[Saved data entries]

☆ ☆ ☆ ☆

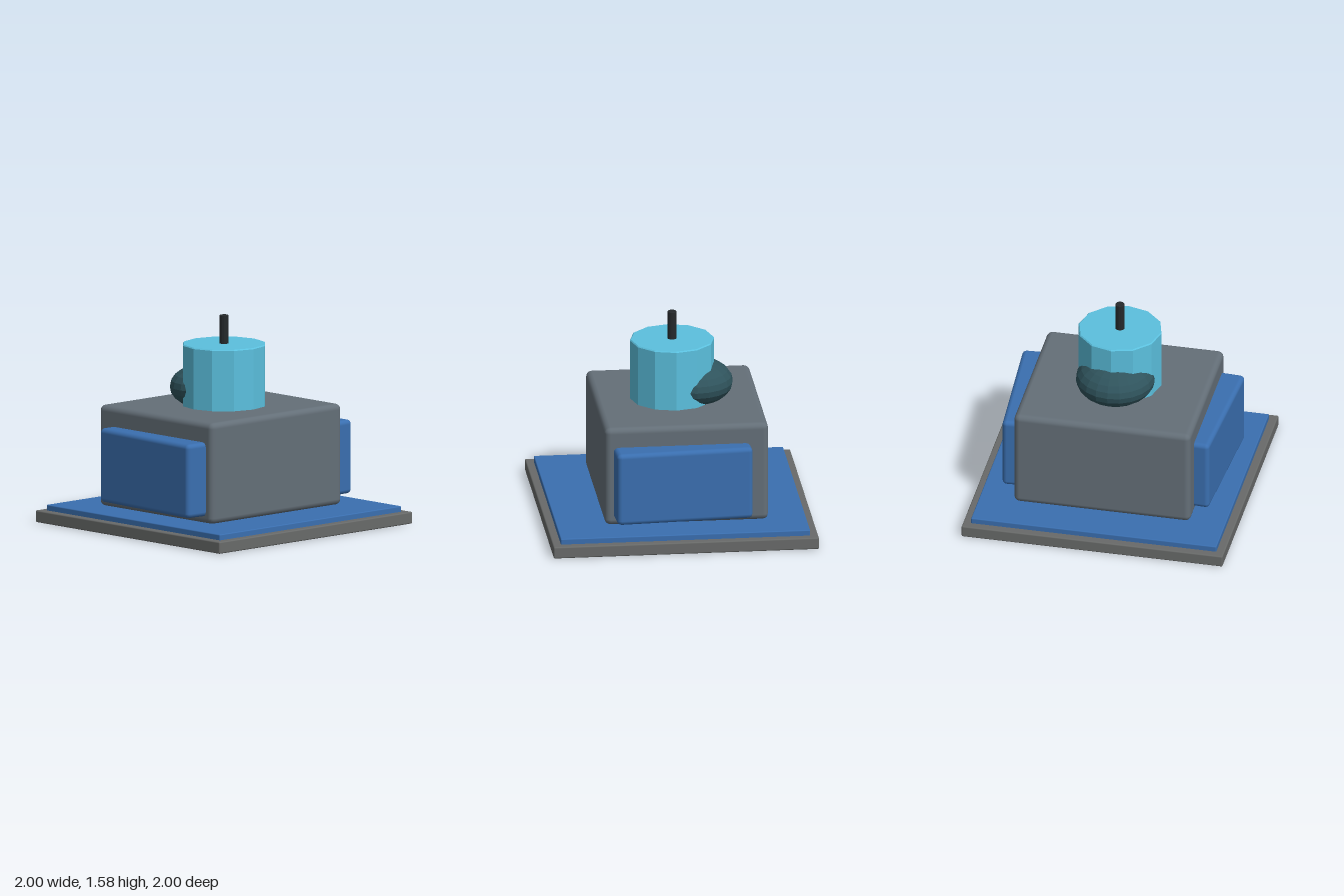
import * as THREE from 'three';
import { RoundedBoxGeometry } from 'three/addons/geometries/RoundedBoxGeometry.js';

const paint = (color, flatShading = false) => new THREE.MeshStandardMaterial({ color, flatShading });

export function createModel() {
  const model = new THREE.Group();
  const blue = paint(0x3a6fb0);

  const add = (name, geometry, material, x, y, z) => {
    const mesh = new THREE.Mesh(geometry, material);
    mesh.name = name;
    mesh.position.set(x, y, z);
    model.add(mesh);
    return mesh;
  };

  // Box with softened edges, standing on the height y0
  const block = (name, [w, h, d], bevel, material, x, y0, z) =>
    add(name, new RoundedBoxGeometry(w, h, d, 2, bevel), material, x, y0 + h / 2, z);

  // Upright faceted post with a small chamfer at both ends
  const post = (name, r, y0, y1, sides, c, material) => {
    const profile = [[0, y0], [r - c, y0], [r, y0 + c], [r, y1 - c], [r - c, y1], [0, y1]];
    const points = profile.map(([x, y]) => new THREE.Vector2(x, y));
    return add(name, new THREE.LatheGeometry(points, sides), material, 0, 0, 0);
  };

  // Square base with an inset plate
  block('base', [2, 0.09, 2], 0.01, paint(0x686a69), 0, 0, 0);
  block('basePlate', [1.88, 0.06, 1.88], 0.008, blue, 0, 0.073, 0);

  // Main body, slightly longer to the back
  block('body', [1.354, 0.768, 1.234], 0.045, paint(0x646f78), 0, 0.131, -0.038);

  // Side panels, turned so that they flare out to the front
  for (const side of [1, -1]) {
    const panel = block(side > 0 ? 'leftPanel' : 'rightPanel',
      [0.4, 0.562, 1.03], 0.035, blue, side * 0.623, 0.187, 0);
    panel.rotation.y = side * 0.059;
  }

  // Twelve-sided tower with a rod on top
  post('tower', 0.318, 0.88, 1.365, 12, 0.008, paint(0x5bc0de, true));
  post('rod', 0.035, 1.34, 1.58, 16, 0.004, paint(0x25292b, true));

  // Flattened faceted dome at the back of the tower
  const dome = add('rearDome', new THREE.SphereGeometry(1, 20, 12), paint(0x2f535c, true), 0, 1.02, -0.16);
  dome.scale.set(0.298, 0.175, 0.298);

  return model;
}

☆ ☆ ☆ ☆

◆ What is needed: Give an exact copy of the data, and omit any pictures it holds.

◆ Response to this task:
import * as THREE from 'three';
import { RoundedBoxGeometry } from 'three/addons/geometries/RoundedBoxGeometry.js';

const paint = (color, flatShading = false) => new THREE.MeshStandardMaterial({ color, flatShading });

export function createModel() {
  const model = new THREE.Group();
  const blue = paint(0x3a6fb0);

  const add = (name, geometry, material, x, y, z) => {
    const mesh = new THREE.Mesh(geometry, material);
    mesh.name = name;
    mesh.position.set(x, y, z);
    model.add(mesh);
    return mesh;
  };

  // Box with softened edges, standing on the height y0
  const block = (name, [w, h, d], bevel, material, x, y0, z) =>
    add(name, new RoundedBoxGeometry(w, h, d, 2, bevel), material, x, y0 + h / 2, z);

  // Upright faceted post with a small chamfer at both ends
  const post = (name, r, y0, y1, sides, c, material) => {
    const profile = [[0, y0], [r - c, y0], [r, y0 + c], [r, y1 - c], [r - c, y1], [0, y1]];
    const points = profile.map(([x, y]) => new THREE.Vector2(x, y));
    return add(name, new THREE.LatheGeometry(points, sides), material, 0, 0, 0);
  };

  // Square base with an inset plate
  block('base', [2, 0.09, 2], 0.01, paint(0x686a69), 0, 0, 0);
  block('basePlate', [1.88, 0.06, 1.88], 0.008, blue, 0, 0.073, 0);

  // Main body, slightly longer to the back
  block('body', [1.354, 0.768, 1.234], 0.045, paint(0x646f78), 0, 0.131, -0.038);

  // Side panels, turned so that they flare out to the front
  for (const side of [1, -1]) {
    const panel = block(side > 0 ? 'leftPanel' : 'rightPanel',
      [0.4, 0.562, 1.03], 0.035, blue, side * 0.623, 0.187, 0);
    panel.rotation.y = side * 0.059;
  }

  // Twelve-sided tower with a rod on top
  post('tower', 0.318, 0.88, 1.365, 12, 0.008, paint(0x5bc0de, true));
  post('rod', 0.035, 1.34, 1.58, 16, 0.004, paint(0x25292b, true));

  // Flattened faceted dome at the back of the tower
  const dome = add('rearDome', new THREE.SphereGeometry(1, 20, 12), paint(0x2f535c, true), 0, 1.02, -0.16);
  dome.scale.set(0.298, 0.175, 0.298);

  return model;
}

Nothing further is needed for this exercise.